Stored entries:
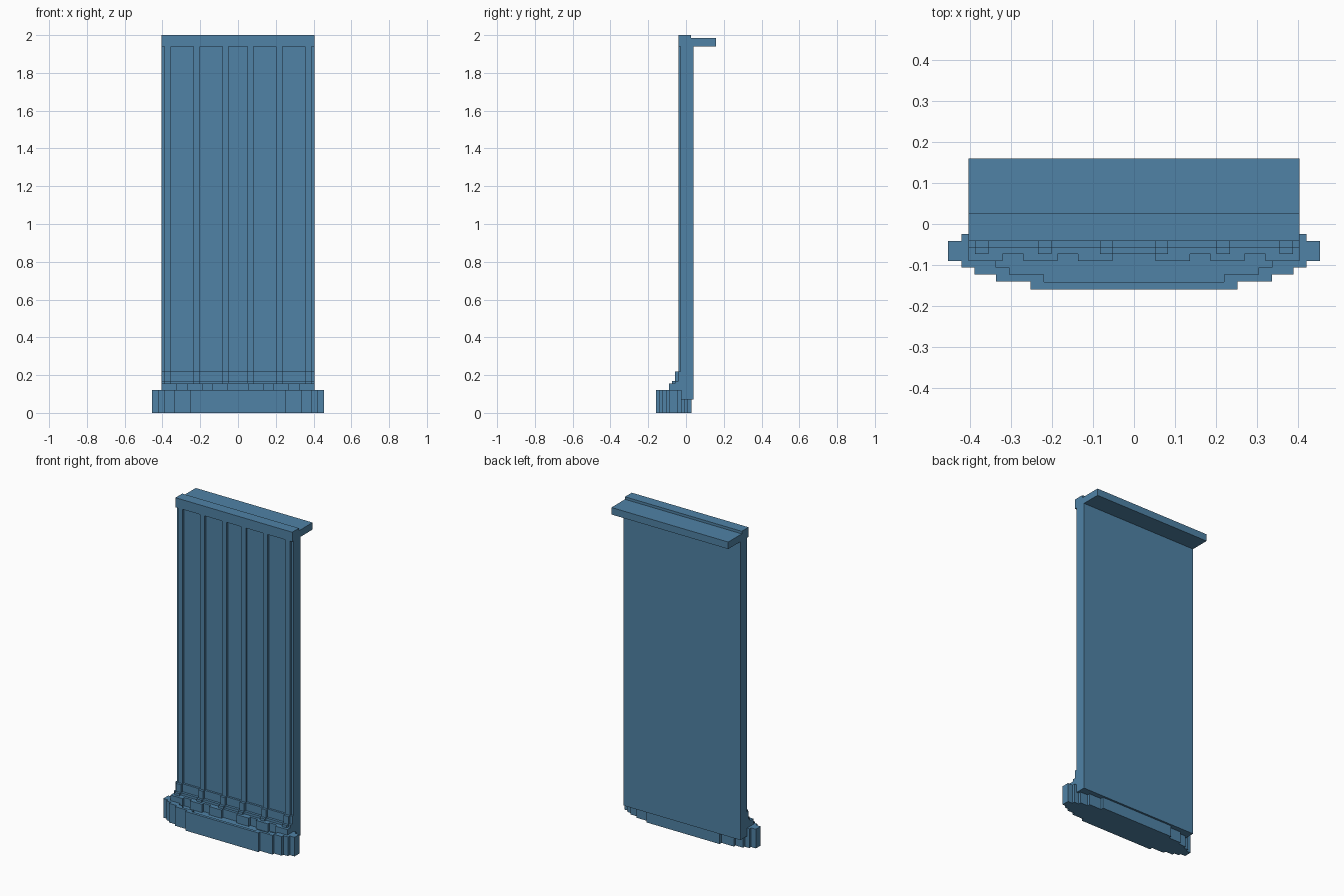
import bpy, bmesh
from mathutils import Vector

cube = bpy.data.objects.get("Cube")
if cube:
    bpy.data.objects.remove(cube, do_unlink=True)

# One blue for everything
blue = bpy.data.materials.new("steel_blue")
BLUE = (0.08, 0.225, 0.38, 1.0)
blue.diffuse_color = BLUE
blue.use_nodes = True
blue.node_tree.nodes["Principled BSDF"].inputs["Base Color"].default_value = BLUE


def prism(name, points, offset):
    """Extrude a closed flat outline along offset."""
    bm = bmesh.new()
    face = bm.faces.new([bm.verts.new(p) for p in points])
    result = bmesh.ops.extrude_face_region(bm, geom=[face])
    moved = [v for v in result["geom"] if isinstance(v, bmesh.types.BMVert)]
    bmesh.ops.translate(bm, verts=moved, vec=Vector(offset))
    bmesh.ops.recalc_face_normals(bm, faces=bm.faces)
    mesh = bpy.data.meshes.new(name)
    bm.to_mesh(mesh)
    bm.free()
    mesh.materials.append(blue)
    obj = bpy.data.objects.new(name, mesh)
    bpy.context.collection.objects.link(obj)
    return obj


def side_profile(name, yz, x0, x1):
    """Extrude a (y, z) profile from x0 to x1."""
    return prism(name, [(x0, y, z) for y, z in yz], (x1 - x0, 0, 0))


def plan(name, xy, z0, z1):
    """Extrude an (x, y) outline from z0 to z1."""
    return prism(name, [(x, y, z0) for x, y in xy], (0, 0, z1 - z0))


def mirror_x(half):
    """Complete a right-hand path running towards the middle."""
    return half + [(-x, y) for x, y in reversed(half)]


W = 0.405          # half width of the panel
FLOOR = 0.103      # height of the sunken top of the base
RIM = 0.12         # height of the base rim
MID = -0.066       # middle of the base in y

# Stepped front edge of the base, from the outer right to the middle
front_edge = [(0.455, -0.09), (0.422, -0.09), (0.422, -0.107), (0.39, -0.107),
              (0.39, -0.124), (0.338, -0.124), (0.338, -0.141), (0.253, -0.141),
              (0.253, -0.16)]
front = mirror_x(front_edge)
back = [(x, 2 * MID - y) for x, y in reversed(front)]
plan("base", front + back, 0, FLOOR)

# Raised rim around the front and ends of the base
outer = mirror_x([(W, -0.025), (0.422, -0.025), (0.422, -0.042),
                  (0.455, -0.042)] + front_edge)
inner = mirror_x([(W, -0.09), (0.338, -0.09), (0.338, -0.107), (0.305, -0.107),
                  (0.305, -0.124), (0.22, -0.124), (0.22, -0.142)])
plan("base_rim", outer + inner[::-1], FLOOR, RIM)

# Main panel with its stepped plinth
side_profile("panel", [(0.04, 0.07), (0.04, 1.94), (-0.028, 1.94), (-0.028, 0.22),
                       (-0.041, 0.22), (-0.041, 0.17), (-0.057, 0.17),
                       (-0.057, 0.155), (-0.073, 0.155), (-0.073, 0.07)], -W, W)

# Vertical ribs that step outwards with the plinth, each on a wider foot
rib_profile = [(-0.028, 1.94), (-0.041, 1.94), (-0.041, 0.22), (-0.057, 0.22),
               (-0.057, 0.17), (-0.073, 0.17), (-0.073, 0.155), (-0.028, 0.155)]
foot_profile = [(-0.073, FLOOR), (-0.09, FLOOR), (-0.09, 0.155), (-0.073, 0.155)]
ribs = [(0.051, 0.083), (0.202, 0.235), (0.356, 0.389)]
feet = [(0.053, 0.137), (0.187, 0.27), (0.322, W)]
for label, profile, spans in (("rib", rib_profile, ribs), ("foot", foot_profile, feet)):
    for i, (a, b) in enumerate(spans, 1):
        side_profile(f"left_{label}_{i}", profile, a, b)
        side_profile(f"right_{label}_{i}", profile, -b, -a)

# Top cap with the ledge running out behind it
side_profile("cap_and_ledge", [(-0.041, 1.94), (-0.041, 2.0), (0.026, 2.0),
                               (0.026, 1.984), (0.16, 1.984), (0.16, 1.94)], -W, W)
...
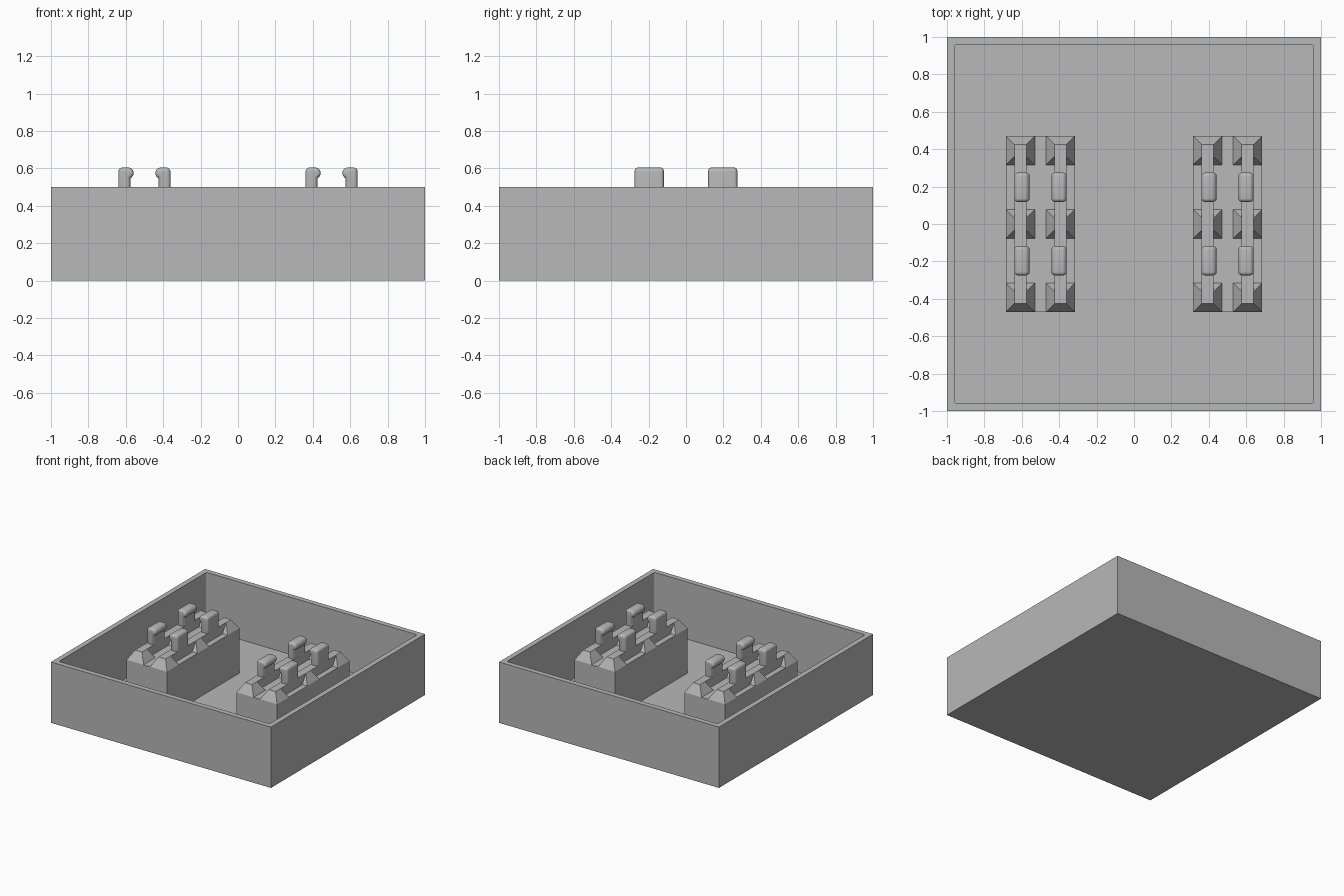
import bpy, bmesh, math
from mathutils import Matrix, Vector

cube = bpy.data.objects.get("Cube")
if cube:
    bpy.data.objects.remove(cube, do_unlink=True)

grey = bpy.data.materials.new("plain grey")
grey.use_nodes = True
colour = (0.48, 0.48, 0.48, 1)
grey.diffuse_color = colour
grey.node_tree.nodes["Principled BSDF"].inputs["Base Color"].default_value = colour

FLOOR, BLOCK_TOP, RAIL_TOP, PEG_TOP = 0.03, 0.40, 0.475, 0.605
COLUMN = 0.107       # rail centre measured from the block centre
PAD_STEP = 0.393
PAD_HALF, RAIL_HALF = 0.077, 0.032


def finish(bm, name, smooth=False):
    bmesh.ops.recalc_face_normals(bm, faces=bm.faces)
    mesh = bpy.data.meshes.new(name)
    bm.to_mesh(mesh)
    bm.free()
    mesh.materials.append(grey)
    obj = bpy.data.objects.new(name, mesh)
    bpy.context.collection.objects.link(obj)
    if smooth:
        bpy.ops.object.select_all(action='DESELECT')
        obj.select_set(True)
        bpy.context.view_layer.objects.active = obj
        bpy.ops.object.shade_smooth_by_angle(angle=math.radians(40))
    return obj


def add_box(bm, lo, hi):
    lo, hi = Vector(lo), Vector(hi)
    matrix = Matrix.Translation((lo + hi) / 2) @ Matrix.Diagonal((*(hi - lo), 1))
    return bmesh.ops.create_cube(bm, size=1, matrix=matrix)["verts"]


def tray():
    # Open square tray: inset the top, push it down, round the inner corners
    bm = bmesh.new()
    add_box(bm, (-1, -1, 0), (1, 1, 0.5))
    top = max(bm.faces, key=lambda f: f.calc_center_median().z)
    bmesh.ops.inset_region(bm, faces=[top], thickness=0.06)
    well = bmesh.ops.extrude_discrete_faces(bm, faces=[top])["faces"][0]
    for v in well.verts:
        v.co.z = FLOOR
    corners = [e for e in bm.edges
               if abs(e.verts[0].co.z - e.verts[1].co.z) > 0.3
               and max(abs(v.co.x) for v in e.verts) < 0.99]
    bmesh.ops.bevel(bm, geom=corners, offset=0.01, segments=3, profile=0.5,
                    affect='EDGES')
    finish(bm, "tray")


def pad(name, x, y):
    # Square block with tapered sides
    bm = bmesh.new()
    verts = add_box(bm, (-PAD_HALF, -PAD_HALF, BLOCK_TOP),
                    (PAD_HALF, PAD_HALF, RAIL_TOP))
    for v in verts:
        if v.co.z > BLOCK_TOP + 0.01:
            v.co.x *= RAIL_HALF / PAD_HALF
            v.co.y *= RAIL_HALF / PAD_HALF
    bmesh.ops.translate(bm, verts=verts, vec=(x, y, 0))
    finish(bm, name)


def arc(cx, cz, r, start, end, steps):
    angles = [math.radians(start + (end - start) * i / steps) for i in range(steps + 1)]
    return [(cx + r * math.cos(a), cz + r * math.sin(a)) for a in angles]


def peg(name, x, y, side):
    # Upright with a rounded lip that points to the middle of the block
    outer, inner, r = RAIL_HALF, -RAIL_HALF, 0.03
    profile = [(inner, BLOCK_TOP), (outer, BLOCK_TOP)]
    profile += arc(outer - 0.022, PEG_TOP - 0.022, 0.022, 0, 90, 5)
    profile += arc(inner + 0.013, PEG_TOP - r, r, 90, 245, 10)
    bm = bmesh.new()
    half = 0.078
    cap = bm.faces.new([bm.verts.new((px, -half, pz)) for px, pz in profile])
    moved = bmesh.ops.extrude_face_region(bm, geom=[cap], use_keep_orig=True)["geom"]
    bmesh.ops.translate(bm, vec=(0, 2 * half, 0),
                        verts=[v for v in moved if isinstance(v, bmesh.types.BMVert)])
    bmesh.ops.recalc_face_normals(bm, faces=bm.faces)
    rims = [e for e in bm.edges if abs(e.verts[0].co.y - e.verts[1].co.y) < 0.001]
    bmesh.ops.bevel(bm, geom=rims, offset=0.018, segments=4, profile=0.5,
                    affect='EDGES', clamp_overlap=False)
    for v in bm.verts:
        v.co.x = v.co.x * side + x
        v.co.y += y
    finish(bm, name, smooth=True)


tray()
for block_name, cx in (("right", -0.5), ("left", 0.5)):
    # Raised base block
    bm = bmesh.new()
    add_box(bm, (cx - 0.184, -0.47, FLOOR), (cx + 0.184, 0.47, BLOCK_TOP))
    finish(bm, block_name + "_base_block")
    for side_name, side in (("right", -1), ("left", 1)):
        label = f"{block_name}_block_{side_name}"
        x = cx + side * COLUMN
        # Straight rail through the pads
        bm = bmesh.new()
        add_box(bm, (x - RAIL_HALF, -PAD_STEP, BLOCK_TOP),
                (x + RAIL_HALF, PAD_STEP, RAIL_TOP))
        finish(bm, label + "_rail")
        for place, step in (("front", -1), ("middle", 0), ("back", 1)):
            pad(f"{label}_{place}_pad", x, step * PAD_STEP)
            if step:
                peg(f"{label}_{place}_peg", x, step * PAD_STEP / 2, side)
* * *
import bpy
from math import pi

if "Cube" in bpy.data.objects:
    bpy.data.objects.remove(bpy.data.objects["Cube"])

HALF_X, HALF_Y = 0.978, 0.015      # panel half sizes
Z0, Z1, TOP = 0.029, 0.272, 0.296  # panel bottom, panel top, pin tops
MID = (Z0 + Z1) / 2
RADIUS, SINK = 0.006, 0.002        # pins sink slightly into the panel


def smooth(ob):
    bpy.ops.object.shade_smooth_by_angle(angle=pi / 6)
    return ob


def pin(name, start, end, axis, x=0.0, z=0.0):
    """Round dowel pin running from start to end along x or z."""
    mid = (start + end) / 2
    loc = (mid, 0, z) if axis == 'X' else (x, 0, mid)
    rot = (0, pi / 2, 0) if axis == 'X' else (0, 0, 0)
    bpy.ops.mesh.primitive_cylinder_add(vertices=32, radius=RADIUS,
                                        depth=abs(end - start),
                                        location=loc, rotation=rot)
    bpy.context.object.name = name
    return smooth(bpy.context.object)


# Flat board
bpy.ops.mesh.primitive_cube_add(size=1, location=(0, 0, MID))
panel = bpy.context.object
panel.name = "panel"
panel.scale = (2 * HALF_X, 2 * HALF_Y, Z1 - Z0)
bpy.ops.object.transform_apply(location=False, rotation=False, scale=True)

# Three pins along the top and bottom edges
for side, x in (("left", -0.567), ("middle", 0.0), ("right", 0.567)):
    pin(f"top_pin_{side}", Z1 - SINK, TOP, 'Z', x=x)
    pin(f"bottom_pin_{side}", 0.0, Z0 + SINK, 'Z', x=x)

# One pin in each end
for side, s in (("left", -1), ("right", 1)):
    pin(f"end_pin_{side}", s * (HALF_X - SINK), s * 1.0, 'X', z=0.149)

▶ [What needs to be done] Please work out how many lines of the records contain "label" and give only that number.

▶ [Output of the exercise] 7